Auction 93 K2 Judaica Sale: Rare Printed Books, Manuscripts, Autograph Letters, Graphic & Ceremonial Arts
May 6, 2021
 The Brooklyn Navy Yard Building 77, Suite 1108 141 Flushing Avenue Brooklyn, NY 11205

Bidding via Bidspirit ONLY.

Welcome to our Spring K2 Judaica Auction (Kestenbaum Sale number 93) consisting of 226 lots. The subject matter of the auction is divided as follows:

Manuscripts: Lots 1-21 

Including ten lots of Pinkas community records (all American), Lots 12-21

Autograph Letters by Rabbinic & Chassidic leaders: Lots 22-77

Americana - Printed Books, Manuscripts & Autograph Letters: Lots 78-96.

Cook-Books (Lots 107-123)

Holocaust-era (Lots 132-151)

Land (and State) of Israel: Lots 152-169

Graphic Art: Lots 188-209. 

Including artwork by Yohanan Simon, Chagall, Pilichowski, Abel Pann and Reuven Rubin. Also a magnificent livre-d'artiste by Joseph Budko, issued entirely on vellum, one of just five copies (lot 188)

Ceremonial and Folk Objects: Lots 210-226

Included in the auction are items that relate to Jewish history in: Argentina, Belgium, England, France, Germany, Hungary, Norway, Poland, Russia and Spain.

Utilize the "find" mode button to locate areas of particular interest.

Limited viewing is available by APPOINTMENT ONLY.

The auction has ended

LOT 5:

Pinkas-Community Ledger: <<Hagenbach.>> Notizen Buch für die Israelitische Cultus ...

Estimated price:
$ 5,000 - $7,000
Auction house commission: 25%

Pinkas-Community Ledger: <<Hagenbach.>> Notizen Buch für die Israelitische Cultus Verwaltung Hagenbach [“The Minutes of the Jewish Congregational Board of Hagenbach.”]

Manuscript in German, with entries date from 1796 to 1926. With a 1939 postscript.
ff. 74, 2. Original boards, worn. Folio.
Hagenbach: 1796-1938
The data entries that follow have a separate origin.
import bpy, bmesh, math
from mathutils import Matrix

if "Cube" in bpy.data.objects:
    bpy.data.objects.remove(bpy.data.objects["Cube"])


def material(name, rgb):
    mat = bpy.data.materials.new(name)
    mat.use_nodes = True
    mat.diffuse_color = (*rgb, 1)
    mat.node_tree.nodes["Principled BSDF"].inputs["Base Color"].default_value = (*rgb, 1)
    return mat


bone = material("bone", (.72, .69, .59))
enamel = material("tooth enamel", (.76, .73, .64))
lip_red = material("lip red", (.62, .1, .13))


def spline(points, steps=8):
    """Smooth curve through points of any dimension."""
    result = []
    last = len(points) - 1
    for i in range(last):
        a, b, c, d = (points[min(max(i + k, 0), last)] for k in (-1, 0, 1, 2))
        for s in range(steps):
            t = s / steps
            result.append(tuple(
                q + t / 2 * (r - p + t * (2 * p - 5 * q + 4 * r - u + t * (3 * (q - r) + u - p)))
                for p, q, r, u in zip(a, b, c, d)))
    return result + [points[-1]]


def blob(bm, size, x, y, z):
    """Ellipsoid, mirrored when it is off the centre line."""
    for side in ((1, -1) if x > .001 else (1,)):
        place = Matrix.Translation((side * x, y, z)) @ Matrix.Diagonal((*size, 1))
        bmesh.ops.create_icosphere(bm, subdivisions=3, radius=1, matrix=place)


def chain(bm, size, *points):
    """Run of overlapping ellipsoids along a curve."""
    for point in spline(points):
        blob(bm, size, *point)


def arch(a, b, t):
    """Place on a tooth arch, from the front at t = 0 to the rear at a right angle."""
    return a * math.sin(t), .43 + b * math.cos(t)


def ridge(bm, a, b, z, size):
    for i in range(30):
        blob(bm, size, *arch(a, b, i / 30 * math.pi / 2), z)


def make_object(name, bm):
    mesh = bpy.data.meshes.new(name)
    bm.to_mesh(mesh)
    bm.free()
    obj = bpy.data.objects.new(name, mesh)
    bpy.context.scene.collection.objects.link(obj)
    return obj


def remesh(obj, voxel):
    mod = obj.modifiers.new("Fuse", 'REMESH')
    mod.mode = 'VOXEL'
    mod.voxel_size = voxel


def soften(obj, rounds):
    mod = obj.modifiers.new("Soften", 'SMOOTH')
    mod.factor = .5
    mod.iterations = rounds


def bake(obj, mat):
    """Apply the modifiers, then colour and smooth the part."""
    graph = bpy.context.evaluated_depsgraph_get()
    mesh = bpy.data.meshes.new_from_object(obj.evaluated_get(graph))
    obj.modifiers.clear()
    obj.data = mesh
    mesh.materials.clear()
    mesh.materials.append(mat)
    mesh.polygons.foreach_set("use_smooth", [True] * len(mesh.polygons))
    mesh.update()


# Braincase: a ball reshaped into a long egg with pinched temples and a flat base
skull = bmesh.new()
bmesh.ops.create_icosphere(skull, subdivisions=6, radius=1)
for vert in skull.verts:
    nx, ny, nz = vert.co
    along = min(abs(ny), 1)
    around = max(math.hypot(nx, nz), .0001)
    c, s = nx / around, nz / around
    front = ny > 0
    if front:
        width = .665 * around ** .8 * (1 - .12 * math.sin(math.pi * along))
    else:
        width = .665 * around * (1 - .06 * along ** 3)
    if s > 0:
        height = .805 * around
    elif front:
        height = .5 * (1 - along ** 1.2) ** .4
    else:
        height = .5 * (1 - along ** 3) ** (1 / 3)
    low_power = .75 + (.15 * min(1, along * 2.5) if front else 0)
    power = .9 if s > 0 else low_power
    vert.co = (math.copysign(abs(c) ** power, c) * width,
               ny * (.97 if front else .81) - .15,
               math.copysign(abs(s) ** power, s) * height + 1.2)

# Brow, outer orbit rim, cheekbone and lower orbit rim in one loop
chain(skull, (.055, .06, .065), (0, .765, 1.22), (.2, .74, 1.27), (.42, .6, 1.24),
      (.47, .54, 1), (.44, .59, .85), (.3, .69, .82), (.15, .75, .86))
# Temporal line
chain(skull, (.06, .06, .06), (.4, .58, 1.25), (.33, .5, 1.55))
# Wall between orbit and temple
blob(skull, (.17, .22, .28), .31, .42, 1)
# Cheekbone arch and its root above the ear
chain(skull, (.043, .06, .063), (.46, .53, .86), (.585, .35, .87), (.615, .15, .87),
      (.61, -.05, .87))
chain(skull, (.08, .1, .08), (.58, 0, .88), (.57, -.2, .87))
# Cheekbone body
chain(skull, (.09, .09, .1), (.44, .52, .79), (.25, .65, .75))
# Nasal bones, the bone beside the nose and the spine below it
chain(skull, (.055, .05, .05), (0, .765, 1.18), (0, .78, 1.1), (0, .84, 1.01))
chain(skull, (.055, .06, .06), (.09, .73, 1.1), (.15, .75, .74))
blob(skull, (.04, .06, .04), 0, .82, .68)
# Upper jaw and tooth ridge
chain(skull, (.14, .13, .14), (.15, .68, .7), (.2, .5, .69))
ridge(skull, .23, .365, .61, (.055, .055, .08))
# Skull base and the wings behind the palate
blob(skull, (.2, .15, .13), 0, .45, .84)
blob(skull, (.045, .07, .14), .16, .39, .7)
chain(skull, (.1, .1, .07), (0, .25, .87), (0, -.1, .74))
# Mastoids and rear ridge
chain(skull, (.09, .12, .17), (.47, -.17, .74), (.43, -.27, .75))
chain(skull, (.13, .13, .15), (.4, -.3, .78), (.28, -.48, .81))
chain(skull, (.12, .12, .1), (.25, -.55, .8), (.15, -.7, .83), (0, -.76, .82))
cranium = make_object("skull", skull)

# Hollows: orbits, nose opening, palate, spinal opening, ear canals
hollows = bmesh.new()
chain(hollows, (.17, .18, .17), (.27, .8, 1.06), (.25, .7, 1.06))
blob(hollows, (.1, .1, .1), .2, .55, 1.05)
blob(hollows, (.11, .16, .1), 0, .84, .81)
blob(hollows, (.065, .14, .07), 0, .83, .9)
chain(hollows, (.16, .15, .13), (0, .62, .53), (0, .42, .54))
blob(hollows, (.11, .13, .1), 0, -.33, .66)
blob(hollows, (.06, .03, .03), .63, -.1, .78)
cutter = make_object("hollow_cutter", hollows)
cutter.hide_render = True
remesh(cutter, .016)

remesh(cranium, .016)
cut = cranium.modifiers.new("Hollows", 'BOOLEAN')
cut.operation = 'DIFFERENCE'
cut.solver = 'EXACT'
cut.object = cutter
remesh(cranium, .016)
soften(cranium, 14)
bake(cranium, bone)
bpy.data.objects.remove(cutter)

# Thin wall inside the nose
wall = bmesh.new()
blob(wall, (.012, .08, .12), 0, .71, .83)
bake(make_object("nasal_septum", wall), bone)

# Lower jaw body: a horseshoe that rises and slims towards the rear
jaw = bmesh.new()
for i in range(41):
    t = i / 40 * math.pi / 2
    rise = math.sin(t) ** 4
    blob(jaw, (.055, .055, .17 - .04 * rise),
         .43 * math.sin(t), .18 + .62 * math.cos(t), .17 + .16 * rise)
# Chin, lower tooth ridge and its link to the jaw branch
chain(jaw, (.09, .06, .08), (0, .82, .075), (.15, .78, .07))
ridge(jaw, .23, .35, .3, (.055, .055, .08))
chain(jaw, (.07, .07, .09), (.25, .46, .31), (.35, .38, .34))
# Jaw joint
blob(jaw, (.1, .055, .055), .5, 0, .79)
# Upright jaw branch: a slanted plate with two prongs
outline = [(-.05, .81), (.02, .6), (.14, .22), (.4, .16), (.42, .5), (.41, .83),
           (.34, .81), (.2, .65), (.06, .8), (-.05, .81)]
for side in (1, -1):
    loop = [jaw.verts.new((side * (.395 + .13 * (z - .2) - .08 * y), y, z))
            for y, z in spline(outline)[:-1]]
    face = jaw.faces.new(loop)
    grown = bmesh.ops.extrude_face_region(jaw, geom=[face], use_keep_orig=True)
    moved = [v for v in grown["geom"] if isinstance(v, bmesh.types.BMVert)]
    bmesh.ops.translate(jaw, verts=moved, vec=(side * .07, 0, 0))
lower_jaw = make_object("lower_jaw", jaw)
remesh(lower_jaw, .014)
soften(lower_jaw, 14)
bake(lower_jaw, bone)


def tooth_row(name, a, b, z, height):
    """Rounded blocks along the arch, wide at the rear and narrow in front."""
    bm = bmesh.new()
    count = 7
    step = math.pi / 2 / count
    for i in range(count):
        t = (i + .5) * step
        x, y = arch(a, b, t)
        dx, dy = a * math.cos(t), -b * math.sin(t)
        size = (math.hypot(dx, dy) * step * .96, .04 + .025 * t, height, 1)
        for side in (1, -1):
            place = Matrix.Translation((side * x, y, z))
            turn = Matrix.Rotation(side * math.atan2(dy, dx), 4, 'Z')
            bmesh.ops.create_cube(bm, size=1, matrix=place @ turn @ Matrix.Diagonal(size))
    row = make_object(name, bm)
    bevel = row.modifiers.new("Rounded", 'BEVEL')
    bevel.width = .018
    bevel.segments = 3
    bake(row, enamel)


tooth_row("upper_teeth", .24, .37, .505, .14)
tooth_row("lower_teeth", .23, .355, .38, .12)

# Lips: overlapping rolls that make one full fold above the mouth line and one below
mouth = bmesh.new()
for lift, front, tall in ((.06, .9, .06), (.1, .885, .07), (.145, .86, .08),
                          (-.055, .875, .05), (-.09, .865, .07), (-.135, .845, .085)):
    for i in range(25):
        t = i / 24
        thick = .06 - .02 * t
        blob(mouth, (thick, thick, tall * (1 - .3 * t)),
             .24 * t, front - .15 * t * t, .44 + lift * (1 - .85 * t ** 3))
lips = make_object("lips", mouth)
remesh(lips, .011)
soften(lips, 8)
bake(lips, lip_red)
A fascinating record of a tiny rural Jewish community in Germany. Hagenbach currently lies in the district of Germersheim, in Rhineland-Palatinate, Germany. Situated near the border with France, on the left bank of the Rhine, just west of Karlsruhe. Hagenbach was the home of a modest Jewish community in the Bavarian countryside for hundreds of years. While historical sources record a Jewish presence in the town as early as the 13th century, the cemetery and synagogue building were both consecrated in 1737. By the year 1800 the Jewish community numbered a few hundred and comprised some 60% of Hagenbach’s total population. However the vicissitudes of the 19th century ensured that such growth would be short-lived. In 1813 a discriminatory Bavarian law rendered Jews equal in terms of civic responsibilities, but sub-equal in regard to their civil rights. As a result, more than half of the local Jewish youth emigrated for America over the next several decades. By 1900, only 88 Jews remained in Hagenbach. In 1926, the community formally dissolved itself. The present lot is the official record book of the Hagenbach Jewish community, with entries dating from 1796 to 1938. As a small community, its board met intermittently, discussing such needs as the selection of a rabbi, the collection of communal taxes and religious ordinances. Notably, the very first entry (1st December 1796) details the need to house soldiers from Napoleon’s invading army, as well as how to raise the mandatory taxes the occupying forces levied on the community. Other issues that arose were typical of the shrinking rural Kehillah in the 19th and early 20th centuries, such as the need to enforce synagogue attendance in order to ensure the presence of a quorum of males. Although the community decided to formally dissolve itself in 1926, a final entry has been made in the record book, entitled: ‘New York’ and describes the events of November 9th and 10th, 1938, the Kristallnacht pogroms at which time, the Hagenbach synagogue and cemetery were desecrated. Its few remaining Jews were mocked and paraded in the streets, while others were taken to Dachau. At this juncture, the author of this record, Siegfried Mai, decided to part from his elderly parents and emigrate to America, taking thisPinkas with him. The last Jew of Hagenbach, Siegfried’s mother, Jette Mai, was deported to Theresienstadt where she died in 1944 (relevant details accompanies the lot). Thus ends the recorded presence of Jews in Hagenbach. Accompanied by: Additional German manuscript, Bylaws of the Hagenbach Chevrah Kadisha (from the Hebrew, 1852). * Correspondence regarding the fate of Jette Mai. * Summary in English prepared by Rabbi J.G. Wiener, 1963. Provenance: The Mai (May) Family, one of the last two Jewish families of Hagenbach and recorded in this Pinkas as early as the 1860s.